Cutting drywall is a simple operation in most cases. Sometime the cut edges are not clean, having bumps where the material is sticking beyond where your  cut line is.
Db1

In the trade these are known as ‘dogballs’.(no i have no clue either, it just is) It is important to clean them up for a clean tight drywall job. For that you need a Buffer.
Buffer1
This is a Stanley Pocket Plane, aka the mutherf*cker.

(another bit of salty trade terminology whose antecedents goes back to time is money. Drywall hangers for the most part are paid footage, which means that having to stop to buff off dogballs means taking time away from hanging, making the job less profitable, which is why they call this the mutherf*ucker. Professional drywall hanging is much more precise than it seems.)

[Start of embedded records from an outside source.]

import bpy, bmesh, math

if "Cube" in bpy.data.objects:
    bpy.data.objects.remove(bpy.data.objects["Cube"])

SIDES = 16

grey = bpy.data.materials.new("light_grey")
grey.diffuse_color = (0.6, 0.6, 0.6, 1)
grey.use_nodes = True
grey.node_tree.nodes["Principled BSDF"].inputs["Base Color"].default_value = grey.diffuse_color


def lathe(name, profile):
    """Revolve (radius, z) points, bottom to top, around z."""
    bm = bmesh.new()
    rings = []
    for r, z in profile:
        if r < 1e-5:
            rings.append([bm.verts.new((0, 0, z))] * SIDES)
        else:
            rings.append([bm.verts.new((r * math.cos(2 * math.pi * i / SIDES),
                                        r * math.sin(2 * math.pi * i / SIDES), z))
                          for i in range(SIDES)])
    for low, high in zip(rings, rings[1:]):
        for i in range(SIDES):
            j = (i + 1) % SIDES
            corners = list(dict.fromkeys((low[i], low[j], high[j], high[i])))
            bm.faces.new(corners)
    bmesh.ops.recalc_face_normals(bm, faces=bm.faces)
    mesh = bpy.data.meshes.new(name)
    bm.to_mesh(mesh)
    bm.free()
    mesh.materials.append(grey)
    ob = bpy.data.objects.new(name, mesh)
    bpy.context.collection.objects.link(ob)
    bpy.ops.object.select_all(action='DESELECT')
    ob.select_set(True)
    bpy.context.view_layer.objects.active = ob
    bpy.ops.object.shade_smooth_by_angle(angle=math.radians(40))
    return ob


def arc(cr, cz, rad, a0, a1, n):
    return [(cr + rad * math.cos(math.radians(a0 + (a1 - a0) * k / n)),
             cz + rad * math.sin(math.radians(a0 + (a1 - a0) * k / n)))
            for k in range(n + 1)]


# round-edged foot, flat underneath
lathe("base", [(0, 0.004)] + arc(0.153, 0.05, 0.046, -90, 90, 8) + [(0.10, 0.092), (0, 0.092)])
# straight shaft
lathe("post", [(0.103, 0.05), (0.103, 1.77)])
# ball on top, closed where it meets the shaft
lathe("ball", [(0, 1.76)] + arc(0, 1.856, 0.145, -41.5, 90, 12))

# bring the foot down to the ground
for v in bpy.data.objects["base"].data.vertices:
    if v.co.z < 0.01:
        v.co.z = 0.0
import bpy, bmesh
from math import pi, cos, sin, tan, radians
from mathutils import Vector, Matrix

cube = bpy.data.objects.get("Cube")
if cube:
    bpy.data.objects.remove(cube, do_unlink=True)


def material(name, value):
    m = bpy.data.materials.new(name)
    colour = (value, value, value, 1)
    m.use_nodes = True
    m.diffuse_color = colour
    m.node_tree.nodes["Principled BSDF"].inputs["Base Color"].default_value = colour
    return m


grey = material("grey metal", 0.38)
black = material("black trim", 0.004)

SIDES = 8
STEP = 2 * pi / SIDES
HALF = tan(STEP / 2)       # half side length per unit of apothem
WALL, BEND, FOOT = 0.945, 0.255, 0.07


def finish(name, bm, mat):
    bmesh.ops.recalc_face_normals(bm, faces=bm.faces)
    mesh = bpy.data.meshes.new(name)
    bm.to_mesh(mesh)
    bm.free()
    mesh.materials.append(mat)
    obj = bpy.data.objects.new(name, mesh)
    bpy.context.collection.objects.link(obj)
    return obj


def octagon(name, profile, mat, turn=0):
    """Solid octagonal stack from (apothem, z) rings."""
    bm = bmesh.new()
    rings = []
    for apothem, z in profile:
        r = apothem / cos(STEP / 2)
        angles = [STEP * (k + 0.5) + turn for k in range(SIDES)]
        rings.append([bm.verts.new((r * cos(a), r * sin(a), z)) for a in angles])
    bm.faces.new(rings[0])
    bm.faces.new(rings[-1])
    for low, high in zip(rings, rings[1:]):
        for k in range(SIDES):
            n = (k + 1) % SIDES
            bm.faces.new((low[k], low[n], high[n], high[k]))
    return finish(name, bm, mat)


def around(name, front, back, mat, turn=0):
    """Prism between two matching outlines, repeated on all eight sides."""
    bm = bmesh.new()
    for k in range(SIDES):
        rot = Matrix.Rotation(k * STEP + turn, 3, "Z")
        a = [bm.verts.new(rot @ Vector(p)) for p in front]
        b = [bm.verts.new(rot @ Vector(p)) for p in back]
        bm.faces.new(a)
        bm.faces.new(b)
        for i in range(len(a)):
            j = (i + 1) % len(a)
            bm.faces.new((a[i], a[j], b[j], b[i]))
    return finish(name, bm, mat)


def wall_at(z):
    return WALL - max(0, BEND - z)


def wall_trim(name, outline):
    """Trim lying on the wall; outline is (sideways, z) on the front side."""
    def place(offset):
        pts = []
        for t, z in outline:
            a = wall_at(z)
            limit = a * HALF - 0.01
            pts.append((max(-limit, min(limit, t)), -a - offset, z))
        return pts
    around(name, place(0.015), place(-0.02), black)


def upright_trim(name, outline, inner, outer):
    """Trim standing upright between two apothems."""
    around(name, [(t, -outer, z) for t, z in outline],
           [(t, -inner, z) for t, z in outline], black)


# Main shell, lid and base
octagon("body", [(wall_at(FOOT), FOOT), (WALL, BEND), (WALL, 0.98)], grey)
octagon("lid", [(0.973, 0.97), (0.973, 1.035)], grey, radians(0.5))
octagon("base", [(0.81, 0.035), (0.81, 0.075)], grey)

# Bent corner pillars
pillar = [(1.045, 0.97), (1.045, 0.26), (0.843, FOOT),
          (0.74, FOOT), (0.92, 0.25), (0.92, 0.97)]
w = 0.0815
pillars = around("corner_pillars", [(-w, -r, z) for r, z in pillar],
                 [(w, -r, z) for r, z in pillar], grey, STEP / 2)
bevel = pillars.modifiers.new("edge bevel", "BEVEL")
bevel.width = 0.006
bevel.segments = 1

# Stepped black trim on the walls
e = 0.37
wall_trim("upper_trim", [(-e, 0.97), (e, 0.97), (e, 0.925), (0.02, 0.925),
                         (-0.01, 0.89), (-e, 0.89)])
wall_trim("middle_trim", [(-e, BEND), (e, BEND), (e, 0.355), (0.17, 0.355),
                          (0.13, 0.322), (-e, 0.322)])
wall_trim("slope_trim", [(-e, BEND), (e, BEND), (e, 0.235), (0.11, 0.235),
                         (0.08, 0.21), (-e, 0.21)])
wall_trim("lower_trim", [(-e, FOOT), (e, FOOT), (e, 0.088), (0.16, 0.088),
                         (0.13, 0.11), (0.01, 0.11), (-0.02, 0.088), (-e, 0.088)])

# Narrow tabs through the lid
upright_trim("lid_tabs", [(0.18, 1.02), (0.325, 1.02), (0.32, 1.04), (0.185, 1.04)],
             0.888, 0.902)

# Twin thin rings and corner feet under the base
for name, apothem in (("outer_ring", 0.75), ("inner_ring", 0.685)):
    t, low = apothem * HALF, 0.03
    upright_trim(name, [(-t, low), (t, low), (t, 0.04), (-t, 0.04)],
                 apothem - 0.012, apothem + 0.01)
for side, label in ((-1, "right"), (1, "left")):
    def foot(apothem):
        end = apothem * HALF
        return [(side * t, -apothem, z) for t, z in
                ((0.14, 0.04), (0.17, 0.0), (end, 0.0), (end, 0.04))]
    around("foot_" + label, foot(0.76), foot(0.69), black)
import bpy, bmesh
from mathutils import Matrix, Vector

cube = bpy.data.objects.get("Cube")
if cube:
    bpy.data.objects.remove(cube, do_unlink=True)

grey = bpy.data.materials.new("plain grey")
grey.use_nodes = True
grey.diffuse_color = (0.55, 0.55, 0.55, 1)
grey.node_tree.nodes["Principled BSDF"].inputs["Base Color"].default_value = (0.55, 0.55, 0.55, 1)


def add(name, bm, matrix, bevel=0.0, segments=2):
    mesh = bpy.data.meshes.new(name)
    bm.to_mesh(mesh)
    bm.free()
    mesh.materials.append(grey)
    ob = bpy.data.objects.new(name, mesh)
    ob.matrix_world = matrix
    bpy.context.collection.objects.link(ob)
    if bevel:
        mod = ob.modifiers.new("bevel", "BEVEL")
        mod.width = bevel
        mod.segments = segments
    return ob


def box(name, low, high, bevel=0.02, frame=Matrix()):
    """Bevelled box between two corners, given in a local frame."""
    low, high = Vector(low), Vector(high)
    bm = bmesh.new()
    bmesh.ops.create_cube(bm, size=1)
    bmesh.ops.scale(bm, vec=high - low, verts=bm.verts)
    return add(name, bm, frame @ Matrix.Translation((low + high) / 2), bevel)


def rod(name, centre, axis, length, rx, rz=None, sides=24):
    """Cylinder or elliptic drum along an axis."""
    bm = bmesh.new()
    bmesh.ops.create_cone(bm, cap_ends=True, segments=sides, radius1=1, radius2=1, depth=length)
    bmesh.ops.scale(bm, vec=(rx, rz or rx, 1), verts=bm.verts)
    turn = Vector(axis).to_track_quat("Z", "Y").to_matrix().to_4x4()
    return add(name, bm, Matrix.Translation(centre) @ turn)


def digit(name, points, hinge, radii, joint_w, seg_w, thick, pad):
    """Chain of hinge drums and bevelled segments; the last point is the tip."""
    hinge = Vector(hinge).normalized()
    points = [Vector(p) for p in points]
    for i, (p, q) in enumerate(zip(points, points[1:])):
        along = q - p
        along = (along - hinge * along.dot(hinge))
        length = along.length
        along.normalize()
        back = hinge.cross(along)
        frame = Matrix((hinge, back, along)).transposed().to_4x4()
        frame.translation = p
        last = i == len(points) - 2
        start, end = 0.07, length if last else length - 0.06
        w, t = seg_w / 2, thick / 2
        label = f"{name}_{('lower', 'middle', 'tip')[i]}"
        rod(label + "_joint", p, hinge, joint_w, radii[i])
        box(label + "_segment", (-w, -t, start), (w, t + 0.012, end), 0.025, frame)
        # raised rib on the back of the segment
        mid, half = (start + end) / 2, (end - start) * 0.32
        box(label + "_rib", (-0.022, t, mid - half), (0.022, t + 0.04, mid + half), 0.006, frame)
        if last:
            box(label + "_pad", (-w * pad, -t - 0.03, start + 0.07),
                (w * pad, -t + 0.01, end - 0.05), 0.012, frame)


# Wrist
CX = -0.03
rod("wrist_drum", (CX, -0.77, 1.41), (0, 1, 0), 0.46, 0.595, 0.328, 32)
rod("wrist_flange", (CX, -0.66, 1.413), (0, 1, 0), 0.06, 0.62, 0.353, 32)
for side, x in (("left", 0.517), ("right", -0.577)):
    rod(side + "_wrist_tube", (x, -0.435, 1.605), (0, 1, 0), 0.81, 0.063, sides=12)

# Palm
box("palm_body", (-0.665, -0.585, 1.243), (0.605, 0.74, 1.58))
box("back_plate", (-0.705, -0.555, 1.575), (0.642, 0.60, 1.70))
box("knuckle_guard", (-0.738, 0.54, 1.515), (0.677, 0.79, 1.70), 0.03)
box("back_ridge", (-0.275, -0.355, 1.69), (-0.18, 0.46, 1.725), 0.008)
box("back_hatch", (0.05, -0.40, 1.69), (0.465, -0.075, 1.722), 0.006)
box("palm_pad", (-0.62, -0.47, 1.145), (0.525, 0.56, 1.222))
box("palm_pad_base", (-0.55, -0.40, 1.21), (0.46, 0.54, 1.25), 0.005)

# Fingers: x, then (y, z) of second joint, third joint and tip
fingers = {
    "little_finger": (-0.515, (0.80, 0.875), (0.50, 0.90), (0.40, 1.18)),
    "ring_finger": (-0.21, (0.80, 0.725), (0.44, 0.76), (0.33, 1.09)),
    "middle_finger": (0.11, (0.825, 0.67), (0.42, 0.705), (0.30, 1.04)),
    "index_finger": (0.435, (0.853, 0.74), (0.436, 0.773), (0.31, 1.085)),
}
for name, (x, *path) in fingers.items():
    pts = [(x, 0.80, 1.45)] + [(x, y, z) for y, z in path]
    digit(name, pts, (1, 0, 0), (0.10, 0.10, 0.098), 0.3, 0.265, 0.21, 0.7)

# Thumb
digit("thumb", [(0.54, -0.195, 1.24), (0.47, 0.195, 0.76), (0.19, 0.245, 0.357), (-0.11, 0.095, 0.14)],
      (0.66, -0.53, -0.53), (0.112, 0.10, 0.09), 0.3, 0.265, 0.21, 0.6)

Having a situation, and a buffer, a few quick strokes, and you are ready to hang your sheet.
Db2 The tighter your joints, the easier to tape, the cleaner and better job you will produce.

You can use the edge of your keyhole saw or the edge of a taping knife to do this, but it is more time consuming, messier and less elegant.

4 comments to The Drywall Buffer and ‘salty’ terminology

  • NOW, you tell me. One day late. ;/

    I used the keyhole saw and a vacuum to clean up an edge before a put a closet jam in. The buffer would have saved me 10 minutes at least.

    I didn’t avoid much mess, either using the saw.

    Thanks,
    M

  • M,
    Sorry ’bout that. This is one of the pieces that I have had in my drafts folder for some time. Rewrite is the killer, trying to make it clear and not forget anything.

    Every type of work and remodeling is no exception, has its own language, and after a while somethings get so ingrained that you forget them, and explaining them seems real simple on this end, cause I can see the steps between A-F, but describing anything without B,C,D, and E doesn’t help.

    I will try to stay ahead of your projects :)

  • Good man!

    LOL!

    Check out DW’s tile job and tips. Almost worthy of your blog.

    😉

    Mark

  • I’ve always wondered what that pocket plane tool was used for. I have one in my toolbox. I did a tile job in my bathroom (replacing all the drywall with the concrete stuff). It was very satisfying to get it completed.

    Thanks for your tips! We’re about to start a bathroom remodel in a different house, but having a contractor work on it this time.

    Cheryl